Human skeletal remains unearthed in Moab decades ago, and estimated to be 800 to 1,200 years old, have been in limbo as state and local museum officials try to find a final resting place for them.
Travis Schenck, director of the Dan O’Laurie Museum of Moab, said the remains were discovered in the late 1950s and early ’60s during excavation work near 400 East. They are believed to be of Fremont or Ancestral Puebloan heritage.
Archaeologists were called in and removed six or seven skeletons, some of which were incomplete, Schenck said. They were stored in the Moab museum but not displayed.
A federal ruling in the 1990s required that such remains be returned to the appropriate Native American tribes, he said.
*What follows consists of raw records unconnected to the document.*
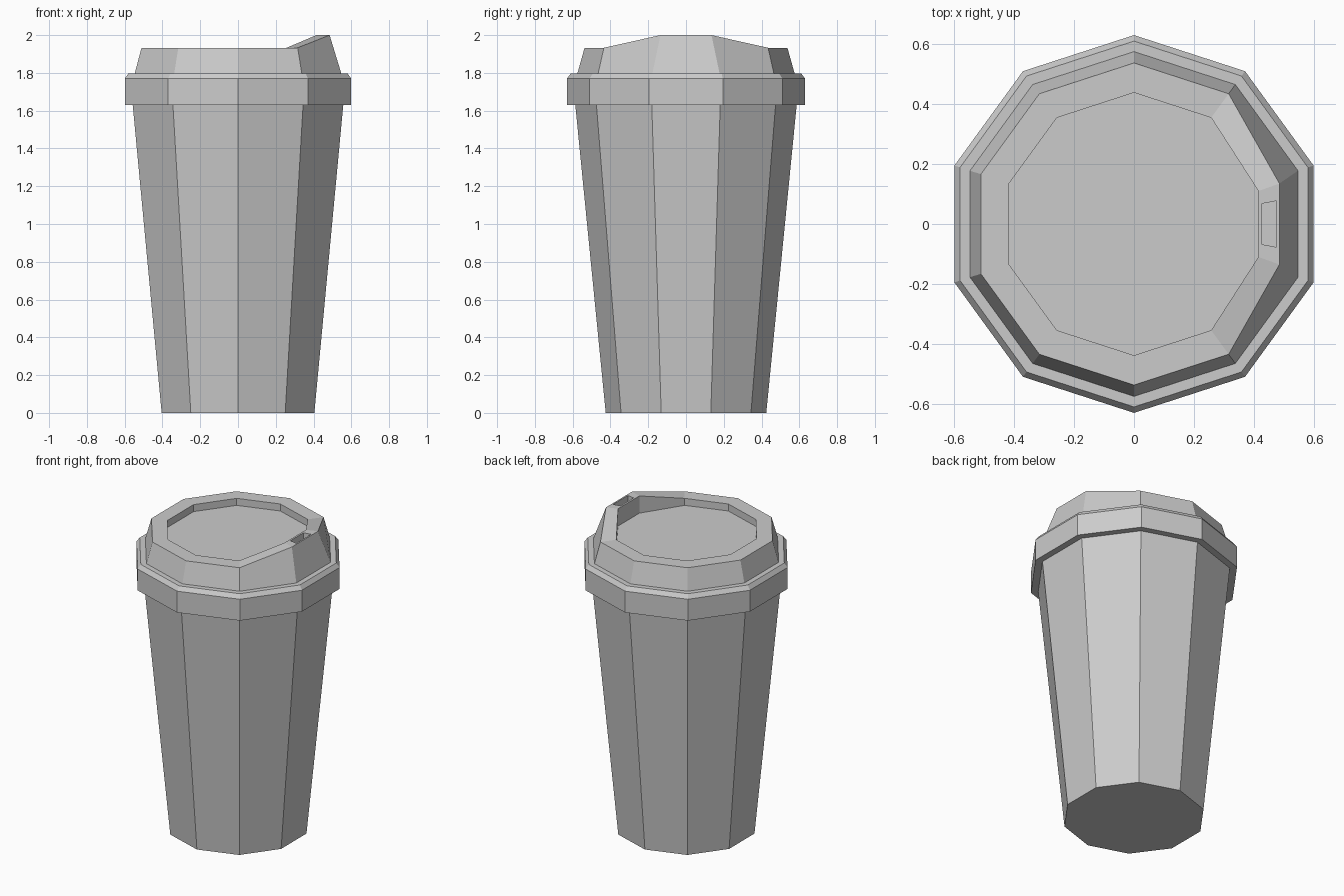
import bpy, bmesh
from math import cos, sin, pi

if "Cube" in bpy.data.objects:
    bpy.data.objects.remove(bpy.data.objects["Cube"])

N = 10  # sides of the cup


def ring(bm, r, z):
    """Decagon with flat sides facing +x and -x; vertices 9 and 0 flank +x."""
    return [bm.verts.new((r * cos(pi / N + 2 * pi * i / N),
                          r * sin(pi / N + 2 * pi * i / N), z)) for i in range(N)]


def bridge(bm, a, b):
    n = len(a)
    return [bm.faces.new((a[i], a[(i + 1) % n], b[(i + 1) % n], b[i])) for i in range(n)]


def finish(name, bm):
    bmesh.ops.recalc_face_normals(bm, faces=bm.faces)
    mesh = bpy.data.meshes.new(name)
    bm.to_mesh(mesh)
    bm.free()
    obj = bpy.data.objects.new(name, mesh)
    bpy.context.collection.objects.link(obj)


# Tapered cup body
bm = bmesh.new()
base, top = ring(bm, 0.425, 0), ring(bm, 0.587, 1.64)
bridge(bm, base, top)
bm.faces.new(base)
bm.faces.new(top)
finish("cup_body", bm)

# Lid: underside, band, chamfer, ledge, dome, rim, recess
bm = bmesh.new()
profile = [(0.56, 1.63), (0.63, 1.63), (0.63, 1.77), (0.61, 1.797),
           (0.575, 1.797), (0.537, 1.933), (0.438, 1.933), (0.438, 1.887)]
rings = [ring(bm, r, z) for r, z in profile]

# Raise the rim on the +x side for the drinking spout
for i, s in ((0, 1), (9, -1)):
    rings[5][i].co = (0.485, 0.135 * s, 2.0)
    rings[6][i].co = (0.415, 0.11 * s, 2.0)
    rings[7][i].co = (0.415, 0.11 * s, 1.887)

strips = [bridge(bm, a, b) for a, b in zip(rings, rings[1:])]
bm.faces.new(rings[0])
bm.faces.new(rings[-1])

# Drinking hole sunk into the spout top
bm.faces.remove(strips[5][9])
edge = [rings[5][9], rings[5][0], rings[6][0], rings[6][9]]
corners = [(0.475, -0.077), (0.475, 0.077), (0.427, 0.068), (0.427, -0.068)]
hole = [bm.verts.new((x, y, 2.0)) for x, y in corners]
floor = [bm.verts.new((x, y, 1.95)) for x, y in corners]
bridge(bm, edge, hole)
bridge(bm, hole, floor)
bm.faces.new(floor)
finish("lid", bm)
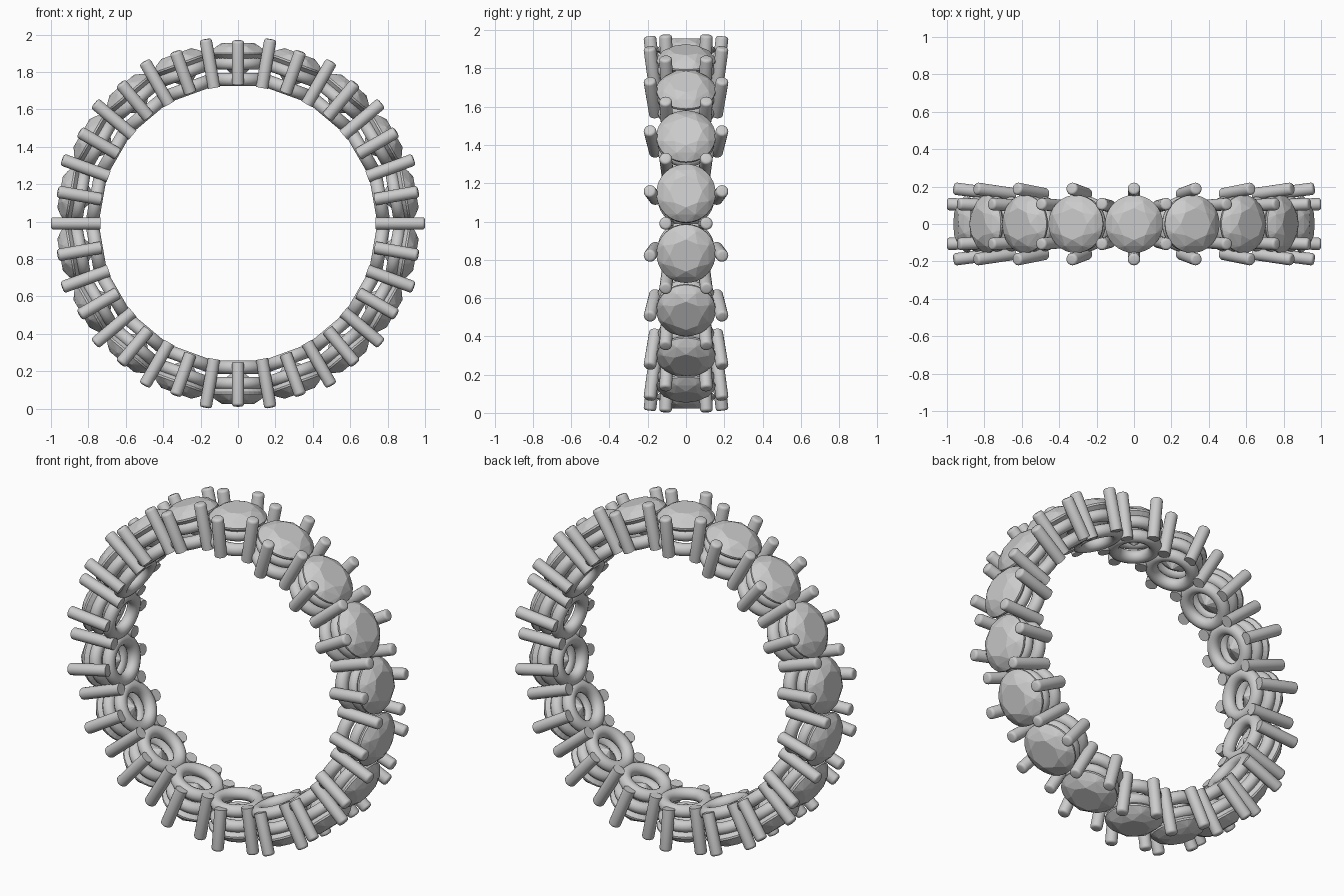
import bpy, bmesh
from math import sin, cos, pi, radians
from mathutils import Vector, Matrix

if "Cube" in bpy.data.objects:
    bpy.data.objects.remove(bpy.data.objects["Cube"])

COUNT = 18          # stones around the band
CENTRE_Z = 0.99
STEP = 2 * pi / COUNT


def mesh_from(bm, name):
    bmesh.ops.recalc_face_normals(bm, faces=bm.faces)
    me = bpy.data.meshes.new(name)
    bm.to_mesh(me)
    bm.free()
    return me


def array_round(me, name, offset=0.0, smooth=True):
    """Place linked copies of a part (modelled at the top) around the band."""
    for i in range(COUNT):
        ob = bpy.data.objects.new(f"{name}_{i + 1:02d}", me)
        bpy.context.collection.objects.link(ob)
        ob.location = (0, 0, CENTRE_Z)
        ob.rotation_euler = (0, i * STEP + offset, 0)
        if smooth and i == 0:
            bpy.ops.object.select_all(action='DESELECT')
            ob.select_set(True)
            bpy.context.view_layer.objects.active = ob
            bpy.ops.object.shade_smooth_by_angle(angle=radians(40))


def ring_points(n, r, z, turn=0.0):
    return [(r * cos(2 * pi * (k + turn) / n), r * sin(2 * pi * (k + turn) / n), z)
            for k in range(n)]


def gem_mesh():
    """Round brilliant cut as the hull of its facet corners."""
    pts = (ring_points(8, 0.085, 0.966) + ring_points(8, 0.128, 0.944, 0.5)
           + ring_points(32, 0.155, 0.912) + ring_points(32, 0.155, 0.902)
           + ring_points(8, 0.045, 0.806, 0.5) + [(0, 0, 0.772)])
    bm = bmesh.new()
    for p in pts:
        bm.verts.new(p)
    bmesh.ops.convex_hull(bm, input=bm.verts)
    bmesh.ops.dissolve_limit(bm, angle_limit=radians(1), verts=bm.verts, edges=bm.edges)
    return mesh_from(bm, "gem")


def torus_mesh(name, major, minor, z, n=40, m=14):
    bm = bmesh.new()
    rows = []
    for i in range(n):
        a = 2 * pi * i / n
        rows.append([bm.verts.new(((major + minor * cos(2 * pi * j / m)) * cos(a),
                                   (major + minor * cos(2 * pi * j / m)) * sin(a),
                                   z + minor * sin(2 * pi * j / m))) for j in range(m)])
    for i in range(n):
        for j in range(m):
            k, l = (i + 1) % n, (j + 1) % m
            bm.faces.new((rows[i][j], rows[k][j], rows[k][l], rows[i][l]))
    return mesh_from(bm, name)


def prong_pair_mesh(name, y0, z0, y1, z1, r=0.033):
    """Two round-ended posts mirrored across the band."""
    bm = bmesh.new()
    for s in (-1, 1):
        a, b = Vector((0, s * y0, z0)), Vector((0, s * y1, z1))
        d = b - a
        mat = Matrix.Translation((a + b) / 2) @ d.to_track_quat('Z', 'Y').to_matrix().to_4x4()
        new = bmesh.ops.create_cone(bm, cap_ends=True, segments=20, radius1=r, radius2=r,
                                    depth=d.length, matrix=mat)["verts"]
        # soften the outer end
        tip = [v for v in new if (v.co - b).length < r * 1.2]
        edges = [e for e in bm.edges if e.verts[0] in tip and e.verts[1] in tip]
        bmesh.ops.bevel(bm, geom=edges, offset=0.014, segments=3, profile=0.5,
                        affect='EDGES')
    return mesh_from(bm, name)


# Stones, faceted
array_round(gem_mesh(), "stone", smooth=False)

# Basket rings beneath each stone
array_round(torus_mesh("lower_ring", 0.113, 0.036, 0.769), "lower_basket_ring")
array_round(torus_mesh("upper_ring", 0.115, 0.034, 0.855), "upper_basket_ring")

# Leaning prongs at the sides of each stone
array_round(prong_pair_mesh("side_prong", 0.160, 0.745, 0.190, 0.978), "side_prongs")

# Prongs shared between neighbouring stones
array_round(prong_pair_mesh("shared_prong", 0.095, 0.737, 0.107, 1.0), "shared_prongs",
            offset=STEP / 2)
Local museum officials returned them to the Bureau of Land Management so that could happen.
“As a rule, a lot of these exhibits were going to the Utah Museum of National History,” Schenck said.
Things took an unexpected turn in 2011 when he got a call from the Museum of Natural History, informing him the remains would be coming back to Moab.
“We have no idea why the process wasn’t done,” he said, referring to the federal requirement to return the remains to tribes. Schenck said he assumed it had been done.
But returning the remains to Moab presented a problem for the small, private museum. Because of its limited budget, there was no way to indentify the remains as to tribe nor was money available to transport them even if the origin was determined, Schenck said.
When budget cuts eliminated the office of the state archaeologist, Schenck said he was notified that a forensics anthropologist would contact him. She took possession of the remains about two weeks ago.
In the meantime, representatives of seven Utah tribes asked to be notified if the remains were found to be theirs. The difficulty in identifying the bones, Schenck said, is because no pottery, clothing or other clues were found.
Further complicating the situation is the fact that some tribes haven’t established protocol about how to rebury remains.
“We’re not the only museum in the state dealing with this,” Schenck said.
He noted that the remains previously housed in Moab have been unburied for about six decades. While they were protected from decline as much as possible, Schenck said climate control equipment available today wasn’t on the scene 30 and 40 years ago.
The museum director believes it’s only a matter of time until more remains are discovered locally. That’s because Moab had up to 15,000 Native residents between 1,000 to 2,000 years ago – a significantly higher population than exists in Grand County today.
“Anytime you dig in an area it’s likely you’ll find something,” Schenck said, adding that is especially true near Mill Creek. “We know more will be found in our community.”
He’s concerned that many remains will not receive a proper final burial, although efforts are being made by state museum officials to build such a site. Remains are currently being kept in a temporary “bone vault,” Schenck said.
“If we can’t preserve our history here, where can we preserve it?” he asked.